On today’s episode of THE FOOD SEEN, Adam D. Tihany has made quite a mark on the interior of New York City. He’s designed some of the top restaurants and hotels in the world, but it all begin here in 1981, when Tihany designed La Couple, New York’s first grand café. Since then has worked on Sirio Maccioni’s Le Cirque 2000, Thomas Keller’s Per Se, Daniel Boulud’s namesake Daniel. His book, TIHANY: Iconic Hotel and Restaurant Interiors archives, and celebrates projects from around the globe like the Westin Chosun in Seoul, Heston Blumenthal’s Dinner in London, One & Only Cape Town South Africa, and the Mandarian Oriental in Las Vegas. But what does Tihany first see when he walks into a restaurant? Where’s his favorite seat to dine at? What modern materials are being used to build beautiful new dining spaces? Now, Tihany sets his sights on the sea, designing the future in ultra-luxury cruise liners. What will Tihany design next? This program was brought to you by S. Wallace Edwards & Sons.

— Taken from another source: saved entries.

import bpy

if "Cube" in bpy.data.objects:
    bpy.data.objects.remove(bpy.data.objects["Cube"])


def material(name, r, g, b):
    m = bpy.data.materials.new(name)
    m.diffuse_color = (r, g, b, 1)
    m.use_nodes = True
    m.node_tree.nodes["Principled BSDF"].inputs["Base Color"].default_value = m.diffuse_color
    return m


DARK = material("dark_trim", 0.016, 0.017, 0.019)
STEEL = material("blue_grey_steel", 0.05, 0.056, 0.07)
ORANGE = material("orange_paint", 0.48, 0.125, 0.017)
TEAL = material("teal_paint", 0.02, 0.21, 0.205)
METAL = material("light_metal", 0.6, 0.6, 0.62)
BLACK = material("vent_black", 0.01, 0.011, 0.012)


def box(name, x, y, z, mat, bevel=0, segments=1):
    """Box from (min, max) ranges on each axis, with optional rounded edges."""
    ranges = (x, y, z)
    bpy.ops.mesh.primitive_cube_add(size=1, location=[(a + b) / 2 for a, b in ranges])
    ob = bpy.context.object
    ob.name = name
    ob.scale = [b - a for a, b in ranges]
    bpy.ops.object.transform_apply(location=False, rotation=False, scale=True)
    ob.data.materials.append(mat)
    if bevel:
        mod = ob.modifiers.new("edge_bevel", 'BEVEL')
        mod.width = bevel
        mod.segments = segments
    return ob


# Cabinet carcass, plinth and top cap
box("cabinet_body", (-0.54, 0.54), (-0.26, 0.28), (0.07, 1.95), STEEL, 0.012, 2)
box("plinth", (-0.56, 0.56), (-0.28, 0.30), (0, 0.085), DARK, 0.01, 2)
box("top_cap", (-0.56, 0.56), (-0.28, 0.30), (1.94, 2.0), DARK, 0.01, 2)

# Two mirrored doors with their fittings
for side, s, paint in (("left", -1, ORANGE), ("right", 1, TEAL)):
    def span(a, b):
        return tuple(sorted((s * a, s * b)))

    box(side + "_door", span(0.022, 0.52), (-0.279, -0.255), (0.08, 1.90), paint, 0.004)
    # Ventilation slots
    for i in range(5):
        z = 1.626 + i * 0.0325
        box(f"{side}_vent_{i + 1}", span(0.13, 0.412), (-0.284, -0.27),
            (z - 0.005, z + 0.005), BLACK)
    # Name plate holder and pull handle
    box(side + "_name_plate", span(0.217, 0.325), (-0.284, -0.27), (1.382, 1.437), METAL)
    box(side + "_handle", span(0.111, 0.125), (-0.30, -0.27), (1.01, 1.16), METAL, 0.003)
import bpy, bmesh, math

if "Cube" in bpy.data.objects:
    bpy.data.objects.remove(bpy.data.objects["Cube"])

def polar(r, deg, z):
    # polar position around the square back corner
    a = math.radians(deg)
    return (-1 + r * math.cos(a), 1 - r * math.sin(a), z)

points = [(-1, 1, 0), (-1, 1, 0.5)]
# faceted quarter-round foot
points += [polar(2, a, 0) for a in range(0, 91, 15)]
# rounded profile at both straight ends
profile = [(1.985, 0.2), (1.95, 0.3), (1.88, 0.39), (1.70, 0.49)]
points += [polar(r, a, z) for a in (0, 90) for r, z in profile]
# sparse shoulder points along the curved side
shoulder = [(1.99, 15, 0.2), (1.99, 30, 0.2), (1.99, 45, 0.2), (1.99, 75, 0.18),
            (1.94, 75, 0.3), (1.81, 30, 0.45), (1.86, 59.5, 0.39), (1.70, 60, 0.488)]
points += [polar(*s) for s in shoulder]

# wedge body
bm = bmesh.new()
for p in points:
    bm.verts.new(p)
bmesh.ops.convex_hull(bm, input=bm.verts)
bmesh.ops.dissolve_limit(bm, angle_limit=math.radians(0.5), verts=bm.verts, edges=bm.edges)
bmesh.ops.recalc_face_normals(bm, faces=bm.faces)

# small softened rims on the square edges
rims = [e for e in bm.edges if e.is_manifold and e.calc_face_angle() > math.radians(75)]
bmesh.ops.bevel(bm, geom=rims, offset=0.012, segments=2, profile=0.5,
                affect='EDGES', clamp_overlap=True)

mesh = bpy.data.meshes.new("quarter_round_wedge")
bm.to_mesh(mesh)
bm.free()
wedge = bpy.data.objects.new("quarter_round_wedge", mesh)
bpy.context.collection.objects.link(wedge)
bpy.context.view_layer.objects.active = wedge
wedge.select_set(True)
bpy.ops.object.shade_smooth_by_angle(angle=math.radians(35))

“I think the beauty of Italy is the fact that ‘made in Italy’ is not a product, it’s a way of doing things.” [11:00]
“I wanted to do everything I was doing in Italy in this microcosm of restaurant design.” [18:00]
“We are extremely proud of the fact that we go to huge lengths to try and understand the DNA of every place that we work at.” [26:00]
“It’s important that you understand where you come from to understand where you’re going to.” [26:00]
“The first impression that captures your imagination and tells you a little bit about what the experience is going to be has to do with two things. It has to do with light and the sense of smell.” [34:00]
“The success of good lighting, [is that] whether you are in the sea or the air [the lighting] is controlled.” [42:00]
–Adam D. Tihany on THE FOOD SEEN